Another Bee Gee is dead, and I’m depressed. When Robin Gibb died recently, it got me thinking about the big chunk of my life that is forever tied to Bee Gees songs. I am not one of those Johnny-Come-Lately’s that discovered the Bee Gees with Saturday Night Fever and disco. For me, the importance of the Bee Gees’ music started way before John Travolta ever thought of putting on a white polyester suit.
In 1965, when I was 12, my family moved (our second tour overseas) to an Army post in Landstuhl, Germany. Since my parents wanted me to become fluent in German, they enrolled me in a school in town, a Gymnasium–the kind of school that prepares German students for the university. I entered the school as a rising 7th grader but was quickly demoted to the 4th grade because of the language barrier. But the principal of the school, a very kind and generous man, agreed to let me try to gradually work my way back up to my age level. With the help of tutors, understanding teachers, and very friendly fellow students, I was able, over the next 3 years, to catch up with my grade again—so that when I came back to the States, I could enter high school.

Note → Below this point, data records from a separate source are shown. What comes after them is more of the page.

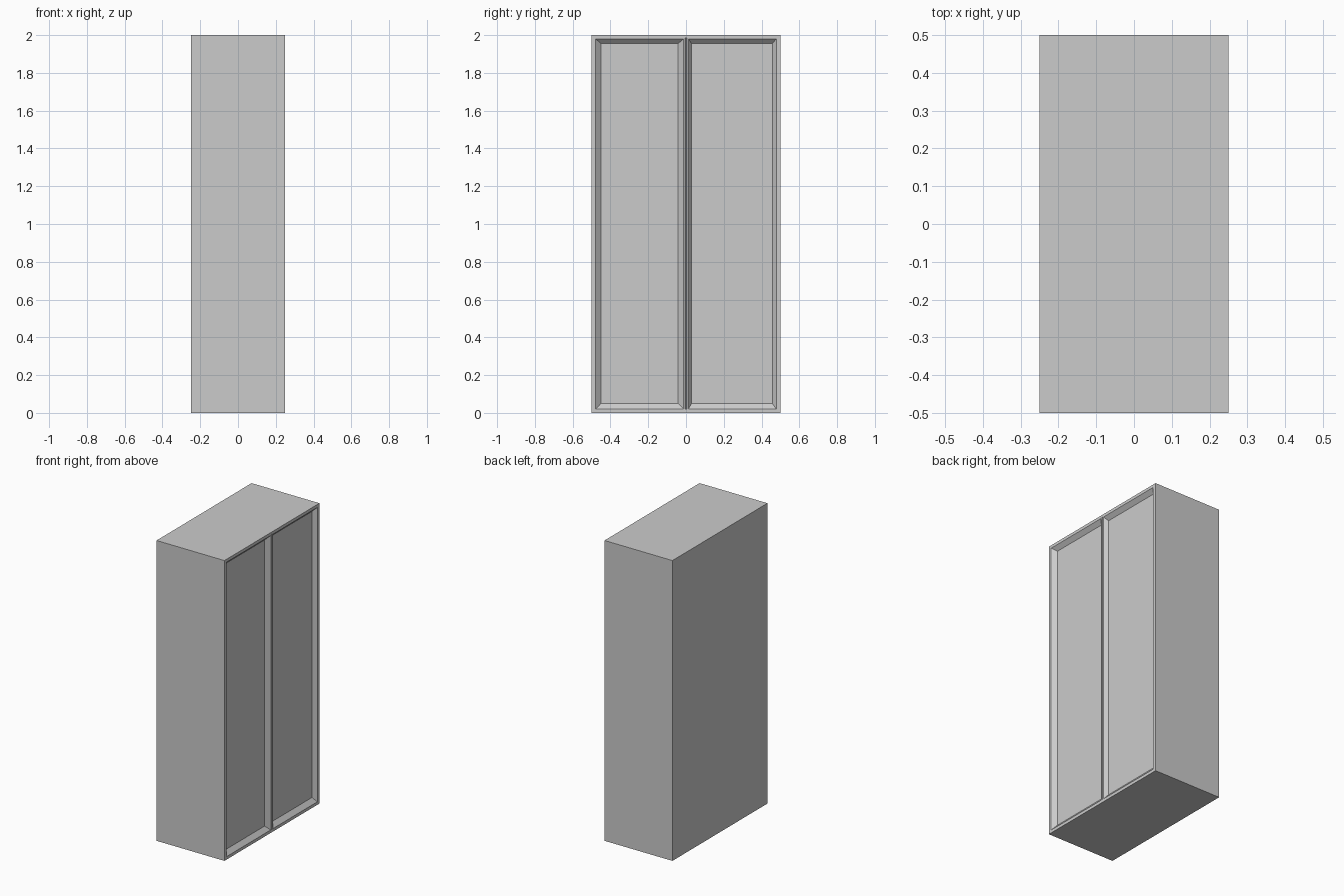
import bpy, bmesh

if "Cube" in bpy.data.objects:
    bpy.data.objects.remove(bpy.data.objects["Cube"])

DEPTH = 0.025      # depth of the door recesses
FRONT = 0.25       # x of the door side


def frustum(name, outer, inner, depth):
    """Tapered cutter; outer and inner are (y0, y1, z0, z1) rectangles."""
    bm = bmesh.new()

    def ring(r, x):
        y0, y1, z0, z1 = r
        return [bm.verts.new((x, y, z)) for y, z in ((y0, z0), (y1, z0), (y1, z1), (y0, z1))]
    back, mid, top = ring(inner, FRONT - depth), ring(outer, FRONT), ring(outer, FRONT + 0.05)
    bm.faces.new(back)
    bm.faces.new(top)
    for a, b in ((back, mid), (mid, top)):
        for i in range(4):
            j = (i + 1) % 4
            bm.faces.new((a[i], a[j], b[j], b[i]))
    bmesh.ops.recalc_face_normals(bm, faces=bm.faces)
    me = bpy.data.meshes.new(name)
    bm.to_mesh(me)
    bm.free()
    ob = bpy.data.objects.new(name, me)
    bpy.context.collection.objects.link(ob)
    ob.hide_render = True
    ob.hide_set(True)
    return ob


# cabinet body
bpy.ops.mesh.primitive_cube_add(size=1, location=(0, 0, 1))
body = bpy.context.object
body.name = "cabinet_body"
body.scale = (0.5, 1, 2)
bpy.ops.object.transform_apply(location=True, scale=True)

# two recessed door panels with sloped edges, and the seam between them
cutters = [
    frustum("left_door_cutter", (-0.478, -0.012, 0.02, 1.98), (-0.45, -0.042, 0.05, 1.955), DEPTH),
    frustum("right_door_cutter", (0.012, 0.478, 0.02, 1.98), (0.03, 0.457, 0.05, 1.955), DEPTH),
    frustum("seam_cutter", (-0.004, 0.004, 0.02, 1.985), (-0.003, 0.003, 0.021, 1.984), DEPTH),
]
for c in cutters:
    mod = body.modifiers.new(c.name, 'BOOLEAN')
    mod.operation = 'DIFFERENCE'
    mod.solver = 'EXACT'
    mod.object = c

So this was a stressful time for me. School was tough. The language barrier was immense. The school itself was extremely challenging. It was hard staying up late every night, translating my homework before I could begin to complete it. It was tough navigating cultural differences. But the Gymnasium was also a wonderful place. My classmates made me feel accepted into their world. Almost all of my teachers treated me with patience and kindness. And, although I was given special treatment at first, the best part of the whole experience was when people stopped giving that special treatment and started expecting the same level of work from me that they expected from the other students.
Weaving through all the good times and bad times–the stress, the expectations, and the confusion on one hand, the fun on the other– were the songs of the Bee Gees.
I attended my first dance and danced my first slow dance—with a very handsome eighth grader, an “older guy” named Michael Krick who was actually my age, unlike the boys in my class—to the lyrics of “Words”: “Smile an everlasting smile, a smile can bring you near to me….” I dreamed long daydreams about kissing that same boy to “To Love Somebody” (“You don’t know what’it’s like to love somebody to love somebody the way I love you.”) I worried about an endless drama with a mean girl in my class (some things transcend cultural differences) to “I Started a Joke” (“Oh, but I didn’t see that the joke was on me!”) I later mooned over my best friend’s brother, who was also our very glamorous newspaper delivery boy, to “I’ve Gotta Get a Message to You.” And when I worried about leaving Germany and going back to the States, the words of “World” played in my head. (“Tomorrow…where in the world will I be tomorrow? How far am I able to see?”)
The Bee Gees are so much a part of that whole time for me, that time of excitement and longing and restless imagining—that when I hear one of their songs start up, I get transported right back to the EisCafe Dolomiten , where, in the 8th grade (my last year in Germany) everyone met up after school to eat Italian ice and flirt.
I was sad to see Robin go. There is something way too jarring about having two Bee Gees dead. I felt the same way when George Harrison died. It’s one thing to lose a childhood icon to a tragic, untimely death–like John Lennon–but somehow it’s a lot harder when someone just dies, from some regular old disease, just like the rest of us. Continue reading Thinking about the Bee Gees